[Listed entries — start]
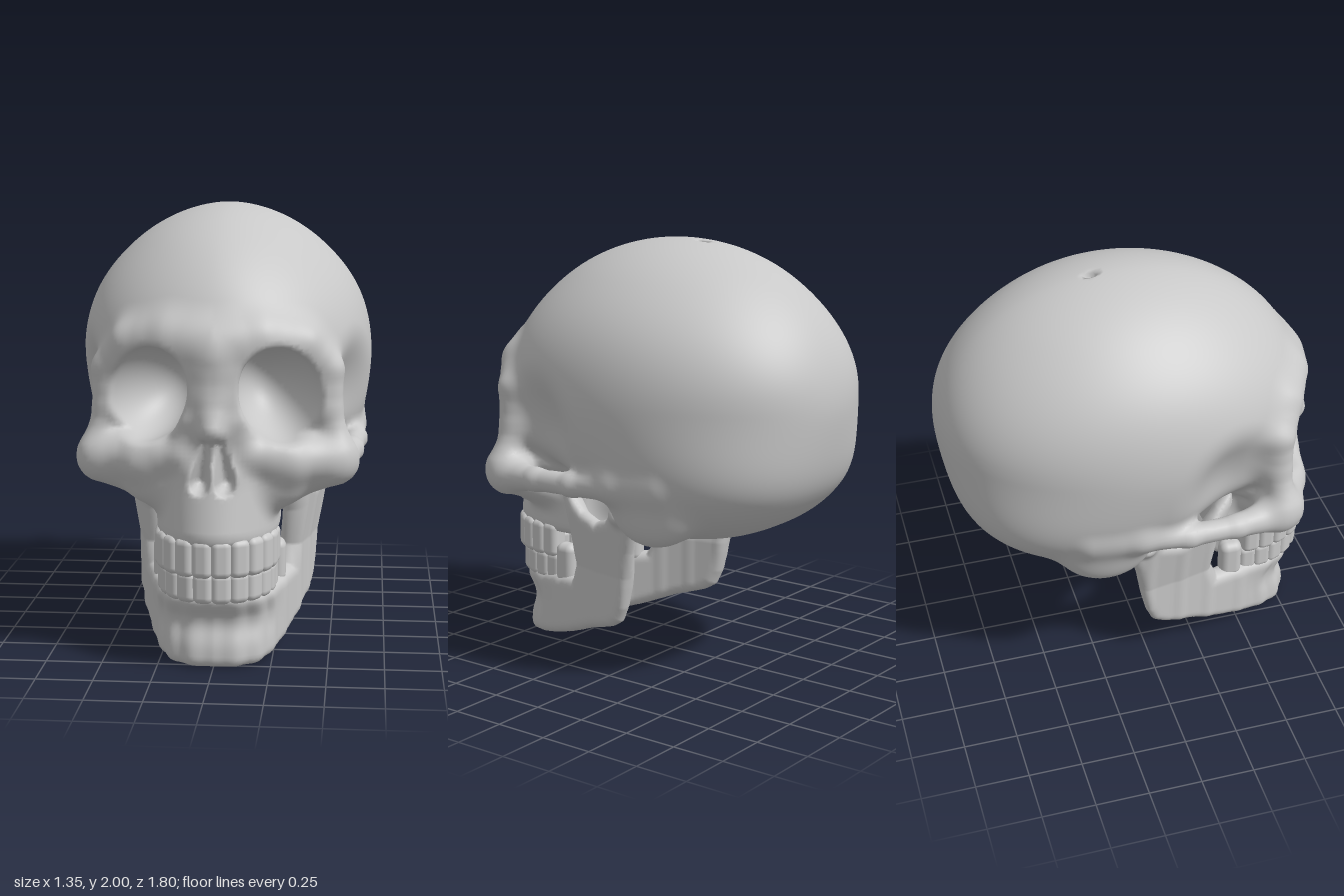
import * as THREE from 'three';
import { RoundedBoxGeometry } from 'three/addons/geometries/RoundedBoxGeometry.js';

const { abs, min, max, sqrt, pow, exp } = Math;
const clamp = (v, a, b) => min(max(v, a), b);
const mix = (a, b, t) => a + (b - a) * t;
const smooth = (a, b, v) => { const t = clamp((v - a) / (b - a), 0, 1); return t * t * (3 - 2 * t); };

// Soft joining and soft carving of distance fields
const join = (a, b, k) => { const h = max(k - abs(a - b), 0) / k; return min(a, b) - h * h * k * 0.25; };
const meet = (a, b, k) => -join(-a, -b, k);
const carve = (a, b, k) => meet(a, -b, k);

// Distance to an ellipsoid
function ellipsoid(x, y, z, cx, cy, cz, rx, ry, rz) {
  const a = (x - cx) / rx, b = (y - cy) / ry, c = (z - cz) / rz;
  const k0 = sqrt(a * a + b * b + c * c);
  const k1 = sqrt((a / rx) ** 2 + (b / ry) ** 2 + (c / rz) ** 2);
  return k1 < 1e-6 ? -min(rx, ry, rz) : k0 * (k0 - 1) / k1;
}

// Distance to a chain of rounded links; each point is [x, y, z, radius]
function chain(x, y, z, pts, k = 0.03) {
  let d = 9;
  for (let i = 0; i + 1 < pts.length; i++) {
    const p = pts[i], q = pts[i + 1];
    const ux = q[0] - p[0], uy = q[1] - p[1], uz = q[2] - p[2];
    const vx = x - p[0], vy = y - p[1], vz = z - p[2];
    const t = clamp((ux * vx + uy * vy + uz * vz) / (ux * ux + uy * uy + uz * uz), 0, 1);
    const s = sqrt((vx - ux * t) ** 2 + (vy - uy * t) ** 2 + (vz - uz * t) ** 2) - mix(p[3], q[3], t);
    d = i ? join(d, s, k) : s;
  }
  return d;
}

// Signed distance to a flat polygon
function polygon(u, v, pts) {
  let d = 99, s = 1;
  for (let i = 0, j = pts.length - 1; i < pts.length; j = i++) {
    const [ax, ay] = pts[i], ex = pts[j][0] - ax, ey = pts[j][1] - ay, wx = u - ax, wy = v - ay;
    const t = clamp((wx * ex + wy * ey) / (ex * ex + ey * ey), 0, 1);
    d = min(d, (wx - ex * t) ** 2 + (wy - ey * t) ** 2);
    const a = v >= ay, b = v < pts[j][1], c = ex * wy > ey * wx;
    if ((a && b && c) || (!a && !b && !c)) s = -s;
  }
  return s * sqrt(d);
}

const BROW = [[0, 1.42, 0.765, 0.07], [0.2, 1.45, 0.72, 0.055], [0.39, 1.42, 0.64, 0.05],
  [0.5, 1.3, 0.585, 0.045], [0.5, 1.12, 0.585, 0.045], [0.53, 0.95, 0.59, 0.07]];
const LOWER_RIM = [[0.52, 0.91, 0.6, 0.09], [0.33, 0.91, 0.685, 0.085], [0.15, 0.96, 0.74, 0.06],
  [0.1, 1.1, 0.76, 0.055], [0.06, 1.3, 0.755, 0.05]];
const NOSE_BRIDGE = [[0, 1.35, 0.77, 0.065], [0, 1.2, 0.79, 0.055], [0, 1.07, 0.85, 0.045]];
const CHEEK_ROOT = [[0.51, 0.88, 0.6, 0.085], [0.25, 0.77, 0.56, 0.08]];
const CHEEK_ARCH = [[0.54, 0.89, 0.55, 0.08], [0.59, 0.905, 0.35, 0.052], [0.605, 0.915, 0.12, 0.052],
  [0.565, 0.945, -0.1, 0.085], [0.54, 0.95, -0.32, 0.08]];
const NOSTRIL = [[0.034, 1.0, 0.88, 0.022], [0.057, 0.83, 0.88, 0.044]];

// Rounded vault, fuller and squarer toward the lower back
function braincase(x, y, z) {
  const dy = y - 1.3, dz = z + 0.05;
  const X = x / 0.675;
  const Y = dy / (dy > 0 ? 0.7 : mix(0.68, 0.43, smooth(-0.25, 0.4, z)));
  const Z = dz / (dz > 0 ? 0.87 : 0.855);
  const t = 0.6 * smooth(0, 0.6, -Y);
  const g = sqrt(pow(X, 2.25 + 0.5 * t - 0.4 * smooth(0.1, 0.75, Y)) + pow(abs(Y), 2 + t) + pow(abs(Z), 2 + t));
  return sqrt(x * x + dy * dy + dz * dz) * (1 - 1 / max(g, 0.3));
}

// Upper jaw: a horseshoe block tapering upward
function upperJaw(x, y, z) {
  const k = 1 - 0.5 * clamp(y - 0.62, 0, 0.3);
  const g = sqrt((x / 0.275) ** 2 + (max(z - 0.5, 0) / (0.4 * k)) ** 2);
  const d = meet((g - 1) * 0.27, abs(y - 0.73) - 0.18, 0.05);
  return meet(d, 0.34 - z, 0.05);
}

function skullField(sx, y, z) {
  const x = abs(sx);
  let d = braincase(x, y, z);
  d = carve(d, ellipsoid(x, y, z, 0.73, 1.08, 0.38, 0.24, 0.3, 0.24), 0.14);   // temple hollow
  d = join(d, ellipsoid(x, y, z, 0, 0.85, 0.42, 0.22, 0.25, 0.2), 0.08);       // bone behind the palate
  d = join(d, ellipsoid(x, y, z, 0.24, 0.95, 0.56, 0.2, 0.12, 0.2), 0.06);     // eye socket floor
  d = join(d, ellipsoid(x, y, z, 0, 1.0, 0.7, 0.14, 0.28, 0.13), 0.06);        // core of the nose
  d = join(d, upperJaw(x, y, z), 0.08);
  d = join(d, ellipsoid(x, y, z, 0.27, 0.85, 0.65, 0.14, 0.15, 0.1), 0.08);    // cheek front
  d = join(d, chain(x, y, z, BROW), 0.12);
  d = join(d, chain(x, y, z, LOWER_RIM), 0.06);
  d = join(d, chain(x, y, z, NOSE_BRIDGE), 0.08);
  d = join(d, chain(x, y, z, CHEEK_ROOT), 0.06);
  d = join(d, chain(x, y, z, CHEEK_ARCH), 0.05);
  d = join(d, ellipsoid(x, y, z, 0.47, 0.785, -0.23, 0.1, 0.13, 0.19), 0.12);  // bump behind the ear
  const ox = 0.28 + 0.2 * (z - 0.7) - 0.14 * (y - 1.2);
  d = carve(d, ellipsoid(x, y, z, ox, 1.205, 0.71, 0.19, 0.21, 0.34), 0.03);   // eye socket
  d = carve(d, chain(x, y, 0.88 + (z - 0.88) * 0.3, NOSTRIL), 0.015);          // nose opening
  d = carve(d, ellipsoid(x, y, z, 0, 0.55, 0.56, 0.17, 0.1, 0.24), 0.03);      // palate
  return carve(d, ellipsoid(x, y, z, 0, 2, -0.17, 0.02, 0.05, 0.034), 0.01);   // small hole on top
}

// Side outline (z, y) of the lower jaw and its plan path
const JAW_SIDE = [[0.9, -0.005], [0.7, 0.01], [0.55, 0.04], [0.4, 0.085], [0.22, 0.155], [0.08, 0.195], [0.02, 0.23],
  [-0.01, 0.3], [-0.035, 0.4], [-0.07, 0.58], [-0.105, 0.7], [-0.095, 0.78], [-0.04, 0.81], [0.02, 0.78], [0.06, 0.72],
  [0.14, 0.69], [0.24, 0.72], [0.34, 0.82], [0.42, 0.88], [0.43, 0.81], [0.35, 0.62], [0.32, 0.45],
  [0.36, 0.355], [0.6, 0.33], [0.9, 0.33]];
const JAW_PATH = [[0, 0, 0.735, 0.068], [0.08, 0, 0.728, 0.068], [0.15, 0, 0.69, 0.066], [0.2, 0, 0.61, 0.062],
  [0.25, 0, 0.48, 0.056], [0.315, 0, 0.3, 0.048], [0.355, 0, 0.15, 0.043], [0.385, 0, -0.02, 0.042], [0.4, 0, -0.13, 0.042]];

function jawField(sx, y, z) {
  const flare = 0.17 * max(y - 0.45, 0) * (1 - smooth(0.25, 0.5, z));
  const x = abs(sx) - flare;
  const front = smooth(0.5, 0.7, z);
  const dent = front * (0.03 * exp(-(((y - 0.19) / 0.07) ** 2)) - 0.025 * smooth(0.22, 0.32, y));
  const d = meet(polygon(z, y, JAW_SIDE) - 0.008, chain(x, 0, z + dent, JAW_PATH, 0.02), 0.055);
  return join(d, ellipsoid(abs(sx), y, z, 0.455, 0.765, -0.045, 0.07, 0.045, 0.05), 0.04);
}

// Smooth skin over a distance field: one vertex per crossed cell, one quad per crossed edge
function skin(field, lo, hi, h) {
  const n = lo.map((v, a) => Math.round((hi[a] - v) / h) + 1);
  const step = [1, n[0], n[0] * n[1]];
  const val = new Float32Array(n[0] * n[1] * n[2]), ids = new Int32Array(val.length).fill(-1);
  const each = (m, fn) => {
    for (let k = 0; k < n[2] - m; k++) for (let j = 0; j < n[1] - m; j++) for (let i = 0; i < n[0] - m; i++)
      fn([i, j, k], i + j * step[1] + k * step[2]);
  };
  each(0, (c, o) => { val[o] = field(lo[0] + c[0] * h, lo[1] + c[1] * h, lo[2] + c[2] * h); });
  const pos = [], nor = [], idx = [];
  each(1, (c, o) => {
    const sum = [0, 0, 0];
    let count = 0;
    for (let a = 0; a < 3; a++) for (let e = 0; e < 4; e++) {
      const b = (a + 1) % 3, g = (a + 2) % 3, eb = e & 1, eg = e >> 1;
      const s = o + eb * step[b] + eg * step[g], v0 = val[s], v1 = val[s + step[a]];
      if ((v0 < 0) === (v1 < 0)) continue;
      sum[a] += v0 / (v0 - v1); sum[b] += eb; sum[g] += eg; count++;
    }
    if (!count) return;
    ids[o] = pos.length / 3;
    const [x, y, z] = sum.map((s, a) => lo[a] + (c[a] + s / count) * h), q = h * 0.4;
    const v = new THREE.Vector3(field(x + q, y, z) - field(x - q, y, z),
      field(x, y + q, z) - field(x, y - q, z), field(x, y, z + q) - field(x, y, z - q)).normalize();
    pos.push(x, y, z);
    nor.push(v.x, v.y, v.z);
  });
  each(1, (c, o) => {
    for (let a = 0; a < 3; a++) {
      const b = (a + 1) % 3, g = (a + 2) % 3, inside = val[o] < 0;
      if (!c[b] || !c[g] || inside === (val[o + step[a]] < 0)) continue;
      const q = [ids[o - step[b] - step[g]], ids[o - step[g]], ids[o], ids[o - step[b]]];
      if (!inside) q.reverse();
      idx.push(q[0], q[1], q[2], q[0], q[2], q[3]);
    }
  });
  const geo = new THREE.BufferGeometry();
  geo.setAttribute('position', new THREE.Float32BufferAttribute(pos, 3));
  geo.setAttribute('normal', new THREE.Float32BufferAttribute(nor, 3));
  geo.setIndex(idx);
  return geo;
}

export function createModel() {
  const bone = new THREE.MeshStandardMaterial({ color: 0xc8c8c8 });
  bone.name = 'bone';
  const model = new THREE.Group();
  model.name = 'skull';
  const add = (parent, name, geo) => {
    const m = new THREE.Mesh(geo, bone);
    m.name = name;
    parent.add(m);
    return m;
  };
  add(model, 'craniumAndFace', skin(skullField, [-0.74, 0.5, -0.96], [0.74, 2.06, 0.98], 0.02));
  add(model, 'lowerJaw', skin(jawField, [-0.585, -0.045, -0.18], [0.585, 0.93, 0.9], 0.015));

  // Tooth rows follow a horseshoe curve
  const arch = new THREE.CatmullRomCurve3([[-0.235, 0.52], [-0.215, 0.68], [-0.13, 0.81], [0, 0.852],
    [0.13, 0.81], [0.215, 0.68], [0.235, 0.52]].map(([x, z]) => new THREE.Vector3(x, 0, z)));
  const toothRow = (name, y, height, depth, scale) => {
    const row = new THREE.Group();
    row.name = name;
    model.add(row);
    const geo = new RoundedBoxGeometry(0.09, height, depth, 4, 0.03);
    for (let i = 0; i < 12; i++) {
      const t = (i + 0.5) / 12, p = arch.getPointAt(t), dir = arch.getTangentAt(t);
      const tooth = add(row, 'tooth', geo);
      tooth.position.set(p.x * scale, y, p.z * scale);
      tooth.rotation.y = Math.atan2(-dir.z, dir.x);
    }
  };
  toothRow('upperTeeth', 0.51, 0.17, 0.095, 1);
  toothRow('lowerTeeth', 0.375, 0.14, 0.085, 0.975);
  for (const s of [-1, 1]) {
    add(model, 'backMolar', new RoundedBoxGeometry(0.09, 0.2, 0.11, 4, 0.038)).position.set(s * 0.255, 0.41, 0.45);
  }
  return model;
}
[Listed entries — finish]
_Exercise aim:_ Which lines in the listing above include the string "name"? Copy each of them.

_Solution to the problem:_
  bone.name = 'bone';
  model.name = 'skull';
  const add = (parent, name, geo) => {
    m.name = name;
  const toothRow = (name, y, height, depth, scale) => {
    row.name = name;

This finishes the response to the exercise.